═══ Input records

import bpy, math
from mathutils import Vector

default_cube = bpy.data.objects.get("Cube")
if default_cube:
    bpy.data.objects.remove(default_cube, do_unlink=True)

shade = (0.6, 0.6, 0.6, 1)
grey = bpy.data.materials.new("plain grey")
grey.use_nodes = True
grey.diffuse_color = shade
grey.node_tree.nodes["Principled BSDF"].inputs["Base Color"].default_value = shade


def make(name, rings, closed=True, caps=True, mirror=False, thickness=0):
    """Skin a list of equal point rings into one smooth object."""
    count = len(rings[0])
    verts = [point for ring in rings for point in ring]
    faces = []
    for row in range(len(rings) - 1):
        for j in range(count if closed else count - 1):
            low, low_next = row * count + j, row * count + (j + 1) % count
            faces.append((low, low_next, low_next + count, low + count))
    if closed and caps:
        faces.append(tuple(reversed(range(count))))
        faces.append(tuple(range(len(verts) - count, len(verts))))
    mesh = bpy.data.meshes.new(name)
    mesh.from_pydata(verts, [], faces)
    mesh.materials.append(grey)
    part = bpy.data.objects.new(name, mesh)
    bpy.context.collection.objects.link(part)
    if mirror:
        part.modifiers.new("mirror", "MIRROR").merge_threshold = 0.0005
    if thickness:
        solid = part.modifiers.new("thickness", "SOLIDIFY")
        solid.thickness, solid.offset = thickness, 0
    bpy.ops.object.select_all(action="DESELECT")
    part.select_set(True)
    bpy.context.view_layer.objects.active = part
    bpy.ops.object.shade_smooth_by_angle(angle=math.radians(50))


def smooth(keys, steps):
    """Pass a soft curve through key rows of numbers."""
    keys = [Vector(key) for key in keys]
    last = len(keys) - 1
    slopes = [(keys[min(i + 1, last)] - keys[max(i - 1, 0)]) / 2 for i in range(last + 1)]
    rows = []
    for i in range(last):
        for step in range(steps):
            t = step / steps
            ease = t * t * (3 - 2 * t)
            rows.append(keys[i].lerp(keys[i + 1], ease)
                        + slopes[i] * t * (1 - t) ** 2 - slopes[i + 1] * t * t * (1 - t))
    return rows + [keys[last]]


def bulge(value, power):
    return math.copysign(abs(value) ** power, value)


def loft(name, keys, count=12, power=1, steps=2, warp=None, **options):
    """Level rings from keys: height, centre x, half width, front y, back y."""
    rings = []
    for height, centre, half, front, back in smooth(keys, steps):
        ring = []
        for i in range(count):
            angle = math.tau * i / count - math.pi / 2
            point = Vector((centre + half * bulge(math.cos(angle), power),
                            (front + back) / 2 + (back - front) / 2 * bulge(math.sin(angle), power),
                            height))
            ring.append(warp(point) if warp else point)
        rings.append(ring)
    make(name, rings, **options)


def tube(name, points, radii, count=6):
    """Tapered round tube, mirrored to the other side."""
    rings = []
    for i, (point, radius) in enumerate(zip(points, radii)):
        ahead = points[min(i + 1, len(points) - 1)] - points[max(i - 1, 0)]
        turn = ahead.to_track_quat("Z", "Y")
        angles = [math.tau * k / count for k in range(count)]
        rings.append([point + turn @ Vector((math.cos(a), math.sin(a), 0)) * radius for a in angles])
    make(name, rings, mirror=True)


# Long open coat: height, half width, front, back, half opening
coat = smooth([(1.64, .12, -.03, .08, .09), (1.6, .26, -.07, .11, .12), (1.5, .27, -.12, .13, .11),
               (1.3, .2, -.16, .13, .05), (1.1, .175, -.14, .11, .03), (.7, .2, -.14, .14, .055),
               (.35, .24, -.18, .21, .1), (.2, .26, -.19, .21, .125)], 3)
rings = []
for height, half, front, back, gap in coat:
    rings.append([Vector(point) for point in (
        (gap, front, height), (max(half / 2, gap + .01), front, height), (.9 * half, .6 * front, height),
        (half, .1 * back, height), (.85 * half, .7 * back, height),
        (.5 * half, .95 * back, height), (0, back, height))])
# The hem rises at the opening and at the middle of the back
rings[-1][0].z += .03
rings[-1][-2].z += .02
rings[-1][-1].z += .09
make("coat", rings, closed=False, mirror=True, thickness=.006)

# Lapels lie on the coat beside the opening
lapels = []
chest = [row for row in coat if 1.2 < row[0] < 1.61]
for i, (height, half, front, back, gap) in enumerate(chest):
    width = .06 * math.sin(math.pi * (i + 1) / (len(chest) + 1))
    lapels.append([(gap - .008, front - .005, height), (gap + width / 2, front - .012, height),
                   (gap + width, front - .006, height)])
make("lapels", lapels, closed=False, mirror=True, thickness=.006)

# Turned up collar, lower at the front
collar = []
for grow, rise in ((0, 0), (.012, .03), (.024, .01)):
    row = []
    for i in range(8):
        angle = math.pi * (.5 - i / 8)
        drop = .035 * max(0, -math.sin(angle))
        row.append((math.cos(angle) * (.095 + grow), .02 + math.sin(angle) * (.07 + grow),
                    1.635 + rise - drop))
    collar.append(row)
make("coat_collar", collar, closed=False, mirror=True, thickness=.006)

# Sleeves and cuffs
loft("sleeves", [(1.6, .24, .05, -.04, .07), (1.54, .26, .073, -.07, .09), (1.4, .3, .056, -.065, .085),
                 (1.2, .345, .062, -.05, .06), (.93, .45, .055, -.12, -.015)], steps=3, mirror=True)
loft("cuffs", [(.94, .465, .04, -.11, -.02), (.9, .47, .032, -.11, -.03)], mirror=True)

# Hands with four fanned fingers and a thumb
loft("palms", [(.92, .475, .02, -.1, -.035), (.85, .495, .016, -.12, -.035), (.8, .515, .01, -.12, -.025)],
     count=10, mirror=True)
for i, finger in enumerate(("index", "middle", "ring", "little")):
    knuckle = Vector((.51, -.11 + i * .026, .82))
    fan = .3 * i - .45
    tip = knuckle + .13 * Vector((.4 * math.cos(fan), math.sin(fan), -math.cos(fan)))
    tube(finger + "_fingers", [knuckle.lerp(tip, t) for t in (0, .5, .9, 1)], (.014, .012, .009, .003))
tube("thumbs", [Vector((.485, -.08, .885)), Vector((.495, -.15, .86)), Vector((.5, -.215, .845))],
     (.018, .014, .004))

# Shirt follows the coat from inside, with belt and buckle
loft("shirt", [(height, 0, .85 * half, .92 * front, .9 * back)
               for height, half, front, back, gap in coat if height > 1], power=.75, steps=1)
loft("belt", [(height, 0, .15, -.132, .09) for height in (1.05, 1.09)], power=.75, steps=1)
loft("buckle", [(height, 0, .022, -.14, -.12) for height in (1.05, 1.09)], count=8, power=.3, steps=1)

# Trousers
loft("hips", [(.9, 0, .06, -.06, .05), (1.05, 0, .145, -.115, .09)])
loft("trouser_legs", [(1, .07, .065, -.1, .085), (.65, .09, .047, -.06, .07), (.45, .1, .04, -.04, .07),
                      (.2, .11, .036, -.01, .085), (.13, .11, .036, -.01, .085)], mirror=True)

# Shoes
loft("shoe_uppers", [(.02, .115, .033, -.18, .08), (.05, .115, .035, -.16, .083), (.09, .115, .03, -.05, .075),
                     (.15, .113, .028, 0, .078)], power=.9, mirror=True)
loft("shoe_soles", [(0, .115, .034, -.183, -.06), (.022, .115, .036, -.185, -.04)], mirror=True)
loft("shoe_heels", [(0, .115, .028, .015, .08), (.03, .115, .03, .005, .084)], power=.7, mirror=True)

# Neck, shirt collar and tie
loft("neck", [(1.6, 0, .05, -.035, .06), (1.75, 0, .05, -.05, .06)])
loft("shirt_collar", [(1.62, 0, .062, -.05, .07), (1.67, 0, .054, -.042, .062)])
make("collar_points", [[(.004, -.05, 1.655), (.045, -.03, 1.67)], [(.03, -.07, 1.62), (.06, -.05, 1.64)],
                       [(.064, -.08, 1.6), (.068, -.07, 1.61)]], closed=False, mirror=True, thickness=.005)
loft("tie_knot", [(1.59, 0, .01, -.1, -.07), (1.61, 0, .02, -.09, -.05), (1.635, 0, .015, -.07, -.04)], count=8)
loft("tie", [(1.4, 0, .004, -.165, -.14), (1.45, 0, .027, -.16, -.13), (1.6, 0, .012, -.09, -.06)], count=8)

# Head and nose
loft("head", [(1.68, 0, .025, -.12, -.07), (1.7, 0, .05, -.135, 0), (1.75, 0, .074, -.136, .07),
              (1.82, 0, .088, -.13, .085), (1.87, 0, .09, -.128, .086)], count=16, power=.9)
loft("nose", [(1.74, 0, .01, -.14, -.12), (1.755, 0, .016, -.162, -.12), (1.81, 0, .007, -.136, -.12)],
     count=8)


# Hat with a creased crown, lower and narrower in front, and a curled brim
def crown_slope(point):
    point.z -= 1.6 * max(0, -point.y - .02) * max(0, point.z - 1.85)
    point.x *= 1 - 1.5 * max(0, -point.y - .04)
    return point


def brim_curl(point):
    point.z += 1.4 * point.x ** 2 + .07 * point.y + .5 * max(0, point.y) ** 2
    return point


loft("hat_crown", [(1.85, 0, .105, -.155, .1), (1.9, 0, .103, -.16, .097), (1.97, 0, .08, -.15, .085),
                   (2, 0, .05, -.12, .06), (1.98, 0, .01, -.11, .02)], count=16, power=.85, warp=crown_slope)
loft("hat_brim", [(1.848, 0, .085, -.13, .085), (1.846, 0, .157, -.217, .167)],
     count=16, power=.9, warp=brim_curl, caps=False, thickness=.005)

══════

Aim of the task
If a line in the material above holds "with", copy it.

Output of the exercise
# Hands with four fanned fingers and a thumb
# Shirt follows the coat from inside, with belt and buckle
# Hat with a creased crown, lower and narrower in front, and a curled brim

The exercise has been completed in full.